In my forty years of teaching, I have taught in a variety of schools and what I appreciate most about Inly (and why I landed so happily here 18 years ago) is that it is a thoughtful, intentional blend of what is developmentally appropriate for children and what prepares children for their future—regardless of what their futures hold.
We know that we are preparing our students for life beyond Inly—for high school and college where they will still encounter traditional measures of academic success, like tests and quizzes. We also know that trends in secondary and higher education are rapidly moving toward flipped classrooms, experiential learning, and more Inly methods of demonstration of mastery, like collaborative projects and presentations. As educators in an ever-changing world, we know that we are preparing our students for jobs that don’t yet exist. That’s why we talk so much about grit—we know our students must be flexible, resilient, and know how to problem solve if they want to stand a chance in their dynamic future.
As I mentioned in a previous R&N article, Evolving the Montessori Pyramid, at Inly we combine tried and true Montessori methods with other harmonious practices—particularly at the upper elementary level and beyond. I like to call this approach Montessori “plus.”
While Inly’s curriculum is rigorous and benchmarked with the Common Core the “plus” is that we also teach next century skills including communication, creativity, ingenuity, and critical thinking. Through all of these teachings, we try to build each student’s self confidence and love of learning.
Fostering Lifelong Responsibility
Another “plus” at Inly plays out in how we teach our students responsibility. Our students are expected to be on time, manage their schedules, finish homework assignments, take tests and quizzes, and complete research projects. They routinely set goals, keep and refine work plans, and critically reflect on their own progress. Throughout all of these experiences, children ultimately learn how they best learn, and how to be responsible for their own learning, which is incredibly empowering and something we know they take with them in life.
Entering the Real World
Each step of the Inly journey builds upon itself, and each level brings exponential growth in our students.
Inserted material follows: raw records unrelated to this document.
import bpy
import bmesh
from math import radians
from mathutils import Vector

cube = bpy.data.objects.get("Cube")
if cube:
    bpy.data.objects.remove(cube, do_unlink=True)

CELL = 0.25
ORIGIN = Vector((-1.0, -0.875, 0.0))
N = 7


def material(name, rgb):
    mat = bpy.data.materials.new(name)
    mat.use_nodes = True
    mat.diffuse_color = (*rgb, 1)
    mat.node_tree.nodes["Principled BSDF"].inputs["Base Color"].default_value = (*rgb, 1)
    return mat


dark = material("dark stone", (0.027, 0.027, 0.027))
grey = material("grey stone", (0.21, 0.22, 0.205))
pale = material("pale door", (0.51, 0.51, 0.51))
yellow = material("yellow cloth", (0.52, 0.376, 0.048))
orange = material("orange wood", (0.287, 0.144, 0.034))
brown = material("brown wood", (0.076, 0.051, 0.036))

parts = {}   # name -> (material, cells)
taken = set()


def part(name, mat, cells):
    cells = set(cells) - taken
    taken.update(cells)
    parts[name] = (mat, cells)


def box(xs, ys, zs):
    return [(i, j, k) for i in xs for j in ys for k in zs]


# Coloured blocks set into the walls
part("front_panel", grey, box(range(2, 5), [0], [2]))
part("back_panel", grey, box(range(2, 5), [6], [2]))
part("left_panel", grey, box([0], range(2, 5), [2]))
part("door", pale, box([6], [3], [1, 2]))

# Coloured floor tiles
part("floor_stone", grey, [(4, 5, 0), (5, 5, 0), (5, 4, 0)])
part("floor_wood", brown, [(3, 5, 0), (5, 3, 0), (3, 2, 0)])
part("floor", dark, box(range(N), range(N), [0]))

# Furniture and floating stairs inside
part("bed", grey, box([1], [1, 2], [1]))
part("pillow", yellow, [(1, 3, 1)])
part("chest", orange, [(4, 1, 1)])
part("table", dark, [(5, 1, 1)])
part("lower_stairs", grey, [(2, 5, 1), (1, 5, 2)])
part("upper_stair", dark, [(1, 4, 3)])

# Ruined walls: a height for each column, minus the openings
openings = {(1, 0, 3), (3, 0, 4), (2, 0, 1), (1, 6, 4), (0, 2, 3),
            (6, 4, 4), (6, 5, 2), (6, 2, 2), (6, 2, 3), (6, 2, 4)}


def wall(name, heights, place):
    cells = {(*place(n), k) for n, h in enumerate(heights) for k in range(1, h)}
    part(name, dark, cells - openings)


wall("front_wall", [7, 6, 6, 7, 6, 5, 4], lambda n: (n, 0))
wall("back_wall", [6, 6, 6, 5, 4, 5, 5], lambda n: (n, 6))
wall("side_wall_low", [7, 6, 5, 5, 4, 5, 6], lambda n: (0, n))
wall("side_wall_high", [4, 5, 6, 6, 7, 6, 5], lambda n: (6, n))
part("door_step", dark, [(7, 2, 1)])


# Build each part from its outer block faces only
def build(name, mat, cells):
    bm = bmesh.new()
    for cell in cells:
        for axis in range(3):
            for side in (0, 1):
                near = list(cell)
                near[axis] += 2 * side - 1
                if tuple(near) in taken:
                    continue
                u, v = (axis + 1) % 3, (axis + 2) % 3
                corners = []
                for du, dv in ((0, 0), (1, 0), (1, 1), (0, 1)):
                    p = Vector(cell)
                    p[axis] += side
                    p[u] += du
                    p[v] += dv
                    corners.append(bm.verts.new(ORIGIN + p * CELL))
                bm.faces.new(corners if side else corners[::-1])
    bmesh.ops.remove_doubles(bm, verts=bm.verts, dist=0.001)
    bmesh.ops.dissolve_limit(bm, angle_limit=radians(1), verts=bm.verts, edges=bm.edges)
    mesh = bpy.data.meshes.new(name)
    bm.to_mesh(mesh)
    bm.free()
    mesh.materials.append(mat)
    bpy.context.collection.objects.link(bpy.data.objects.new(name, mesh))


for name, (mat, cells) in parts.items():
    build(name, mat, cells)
In our lower levels, students are mastering foundational academic skills, while they are encouraged to wonder and see themselves as part of a family, classroom, and school community. In Upper Elementary, our students expand and apply their academic skills in more challenging projects and explorations, which culminates in a sixth year intensive capstone project, and they begin to engage with their broader South Shore community through their weekly Service Learning curriculum. Once Inly students begin Middle School, the “plus” expands to include additional learning experiences that they are, by this time in their academic career, developmentally ready for. In Middle School, we give our students opportunities to go out into the real world through the Internship Program and our Montessori Model United Nations program. As a capstone experience for our 8th grade students this year, they will also participate in a two week immersion program through NuVu Studio, where they will solve real world problems using applied technology and design. Since Middle School aged children are fascinated with their roles in the larger society, all of these programs are important parts of their exploration of the world. Each of these programs offer authentic work experiences that lead our students to a greater sense of self and respect for others.
Life Beyond Inly
The most common observation I hear parents make of their children after they have graduated from Inly is that are passionate learners. They love the process of learning and take on new learning experiences with an enthusiasm that is unique from their peers. While those who graduate from Inly walk away with the more tangible academic measurements of success, this love of learning is actually the aspect of a student’s experience that is perhaps the most valuable. This sort of passion can be applied to any field of study and any career. It is invaluable. As Maria Montessori once said, “we discovered that education is not something which the teacher does, but that it is a natural process which develops spontaneously in the human being.” Our gift to our students as educators is not how many facts we have crammed into our student’s brains but rather how much passion for learning we were able to help them cultivate within themselves.
“Education is what remains after one has forgotten what one has learned in school.”
– Albert Einstein
“Tell me and I forget. Teach me and I remember. Involve me and I learn.”
– Benjamin Franklin
“There is no end to education. It is not that you read a book, pass an examination, and finish with education. The whole of life, from the moment you are born to the moment you die, is a process of learning.”
– Jiddu Krishnamurti